And, we started off by saying that the papers aren’t worth unwrapping sometimes. So, how bad are they, you must be wondering (especially those of you who are familiar with The Edmonton Journal – or even the London Free Press, our previous rag of choice in London, Ontario)? Let us tell you.
The Daily Advertiser is full of court news from the local towns. Pretty humourous actually! And reports on the local shows. On Thursday, it has an insert called “The Rural,” which is all about farming. It is great if you want to know the price difference at auction of Dorset and Merino lambs, for instance. The big highlight of the Advertiser is probably the “Out and About” photo section – 4 colour pages each day of people at shows, charity events, 100th birthday parties, etc. They love it when something like the Picnic Races are on, because they get to show young women in party dresses and silly hats at the Turf Club. They’ll have a field day this week when the Melbourne Cup is on; it’s a race event in Melbourne that threatens to shut down all of NSW and Vic so people can go to their local track on a Tuesday afternoon. News reporting is pretty sketchy though. As an example, we will tell you that one day there was a headline about storms battering Central USA. When you read the article though, you realized that the storms were actually in Honduras and Guatemala… i.e., Central America! They just pulled the text off a wire service, read it, misunderstood it, and wrote a really bad headline. We can’t stop getting this paper though, because it is the best way to find out about local happenings (shows in nearby towns, what store is opening in the mall, when the dog races are….) and is usually good for a daily chuckle.
The Australian? That’s a whole different story. This rag is dangerously conservative, to the point that we feel bad supporting Rupert Murdoch; but, well, it is probably the best in the country in terms of national coverage. You just have to recognize the bias and read through it. Dan, however, did almost call and cancel it one day when he read an editorial about how the gay marriage debate in Australia had to keep going. The editorial stated that the discussion had to continue, even if/when the laws change; even though they admitted that allowing same-sex marriage was probably (!) the right thing to do, that doesn’t mean you should just forget about a tradition that has served everyone (!) so well up to now. Oh yeah, served ‘everyone’ except those who can’t get married, or who have friends and family who can’t get married. This editorial was right around the time that we were missing the wedding of two good friends back home (and the Canadian government had recently decided that all people deserved equal rights!), so this story hit a nerve. Really hard not to cancel the rag, but…well, we need to learn about all aspects of Australia.

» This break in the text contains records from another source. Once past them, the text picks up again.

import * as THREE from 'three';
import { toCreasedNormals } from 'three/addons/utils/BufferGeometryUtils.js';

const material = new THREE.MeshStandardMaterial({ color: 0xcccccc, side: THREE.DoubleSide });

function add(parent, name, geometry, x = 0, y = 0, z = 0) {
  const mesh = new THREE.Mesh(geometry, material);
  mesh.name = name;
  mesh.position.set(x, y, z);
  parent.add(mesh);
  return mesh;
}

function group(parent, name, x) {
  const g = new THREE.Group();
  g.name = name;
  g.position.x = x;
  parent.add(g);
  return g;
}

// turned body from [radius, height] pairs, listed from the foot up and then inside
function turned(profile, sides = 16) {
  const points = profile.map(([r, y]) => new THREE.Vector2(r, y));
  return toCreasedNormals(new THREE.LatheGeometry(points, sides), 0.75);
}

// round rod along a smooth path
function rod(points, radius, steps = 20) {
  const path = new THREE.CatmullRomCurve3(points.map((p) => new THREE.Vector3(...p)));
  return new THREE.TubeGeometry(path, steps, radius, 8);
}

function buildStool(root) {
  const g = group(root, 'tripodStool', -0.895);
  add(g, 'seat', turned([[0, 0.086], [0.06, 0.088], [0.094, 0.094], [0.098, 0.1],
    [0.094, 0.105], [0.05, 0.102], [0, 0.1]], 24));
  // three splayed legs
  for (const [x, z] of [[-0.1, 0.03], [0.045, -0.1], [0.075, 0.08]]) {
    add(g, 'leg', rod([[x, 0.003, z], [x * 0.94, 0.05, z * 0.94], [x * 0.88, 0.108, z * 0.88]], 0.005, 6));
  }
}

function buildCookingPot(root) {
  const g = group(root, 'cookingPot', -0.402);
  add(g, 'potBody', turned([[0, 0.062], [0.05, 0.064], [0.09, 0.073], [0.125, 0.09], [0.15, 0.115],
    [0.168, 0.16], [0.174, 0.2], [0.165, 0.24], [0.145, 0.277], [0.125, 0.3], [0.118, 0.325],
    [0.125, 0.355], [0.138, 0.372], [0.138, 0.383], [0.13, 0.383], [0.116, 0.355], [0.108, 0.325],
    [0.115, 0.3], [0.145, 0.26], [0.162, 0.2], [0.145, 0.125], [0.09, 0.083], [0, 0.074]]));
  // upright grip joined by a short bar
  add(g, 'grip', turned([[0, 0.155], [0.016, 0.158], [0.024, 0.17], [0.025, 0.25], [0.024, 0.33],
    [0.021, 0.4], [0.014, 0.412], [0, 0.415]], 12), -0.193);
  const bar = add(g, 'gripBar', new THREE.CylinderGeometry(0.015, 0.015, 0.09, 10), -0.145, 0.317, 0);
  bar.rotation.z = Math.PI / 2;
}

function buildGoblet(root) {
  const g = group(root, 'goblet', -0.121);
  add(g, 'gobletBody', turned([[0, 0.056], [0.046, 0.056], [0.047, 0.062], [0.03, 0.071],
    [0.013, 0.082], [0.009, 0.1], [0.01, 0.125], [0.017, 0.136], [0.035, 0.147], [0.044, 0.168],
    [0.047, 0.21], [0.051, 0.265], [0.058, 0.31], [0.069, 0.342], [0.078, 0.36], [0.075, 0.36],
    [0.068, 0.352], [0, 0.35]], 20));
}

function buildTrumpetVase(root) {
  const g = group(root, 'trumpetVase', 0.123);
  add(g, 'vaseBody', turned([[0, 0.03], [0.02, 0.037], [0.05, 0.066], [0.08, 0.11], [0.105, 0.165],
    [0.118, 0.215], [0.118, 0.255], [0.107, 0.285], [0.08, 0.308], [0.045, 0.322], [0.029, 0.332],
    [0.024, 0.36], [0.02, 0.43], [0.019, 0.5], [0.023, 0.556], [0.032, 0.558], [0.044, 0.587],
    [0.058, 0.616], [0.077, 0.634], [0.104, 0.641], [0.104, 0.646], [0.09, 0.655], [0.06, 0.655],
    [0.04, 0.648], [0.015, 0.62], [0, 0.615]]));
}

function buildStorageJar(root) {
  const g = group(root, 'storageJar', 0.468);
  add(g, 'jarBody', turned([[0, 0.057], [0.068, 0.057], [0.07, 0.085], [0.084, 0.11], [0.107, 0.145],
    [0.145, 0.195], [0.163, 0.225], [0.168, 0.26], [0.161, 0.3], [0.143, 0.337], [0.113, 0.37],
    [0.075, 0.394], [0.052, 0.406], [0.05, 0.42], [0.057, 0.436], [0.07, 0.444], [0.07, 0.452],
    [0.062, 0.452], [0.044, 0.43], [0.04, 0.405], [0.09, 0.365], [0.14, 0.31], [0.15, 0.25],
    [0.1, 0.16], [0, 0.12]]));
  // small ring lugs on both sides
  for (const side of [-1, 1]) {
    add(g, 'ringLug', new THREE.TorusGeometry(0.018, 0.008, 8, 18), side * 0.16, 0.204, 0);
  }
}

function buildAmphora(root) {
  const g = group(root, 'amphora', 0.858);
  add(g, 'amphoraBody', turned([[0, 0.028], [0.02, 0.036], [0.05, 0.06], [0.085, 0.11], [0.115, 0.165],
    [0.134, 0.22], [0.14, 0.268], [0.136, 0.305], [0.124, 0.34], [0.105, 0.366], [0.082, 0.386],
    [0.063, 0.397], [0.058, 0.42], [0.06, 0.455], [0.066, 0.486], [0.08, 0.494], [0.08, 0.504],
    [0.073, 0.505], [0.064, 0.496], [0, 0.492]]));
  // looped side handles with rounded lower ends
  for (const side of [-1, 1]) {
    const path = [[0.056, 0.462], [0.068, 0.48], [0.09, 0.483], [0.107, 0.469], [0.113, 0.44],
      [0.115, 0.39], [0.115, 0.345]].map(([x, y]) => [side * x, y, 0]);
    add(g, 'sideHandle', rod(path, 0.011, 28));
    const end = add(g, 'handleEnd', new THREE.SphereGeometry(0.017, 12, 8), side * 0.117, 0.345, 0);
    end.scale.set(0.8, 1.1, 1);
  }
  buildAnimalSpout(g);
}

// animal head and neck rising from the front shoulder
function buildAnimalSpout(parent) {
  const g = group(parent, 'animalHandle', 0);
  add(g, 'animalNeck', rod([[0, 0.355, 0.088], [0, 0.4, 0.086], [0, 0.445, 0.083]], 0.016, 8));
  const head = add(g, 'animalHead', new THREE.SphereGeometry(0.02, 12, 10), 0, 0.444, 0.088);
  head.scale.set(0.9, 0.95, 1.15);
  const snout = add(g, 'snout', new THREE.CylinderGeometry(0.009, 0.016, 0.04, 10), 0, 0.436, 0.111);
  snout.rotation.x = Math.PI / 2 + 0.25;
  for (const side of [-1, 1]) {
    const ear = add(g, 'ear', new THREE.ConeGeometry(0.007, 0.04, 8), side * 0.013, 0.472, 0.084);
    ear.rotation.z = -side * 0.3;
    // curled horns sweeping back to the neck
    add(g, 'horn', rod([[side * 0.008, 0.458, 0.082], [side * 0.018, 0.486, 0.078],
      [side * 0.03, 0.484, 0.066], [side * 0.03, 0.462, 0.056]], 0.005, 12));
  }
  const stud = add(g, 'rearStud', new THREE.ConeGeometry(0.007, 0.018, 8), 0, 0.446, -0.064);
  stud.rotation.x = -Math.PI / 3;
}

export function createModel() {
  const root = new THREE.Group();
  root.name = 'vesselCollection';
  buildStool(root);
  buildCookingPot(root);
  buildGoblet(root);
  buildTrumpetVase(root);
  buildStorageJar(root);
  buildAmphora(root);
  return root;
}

So, we’ll continue to fight each morning… against the wrap that stands between us and the news, and against the right-leaning perspectives that often shape the views expressed in the papers. London, Edmonton, Wagga… there’s lots of work to do, no matter where you live in the world.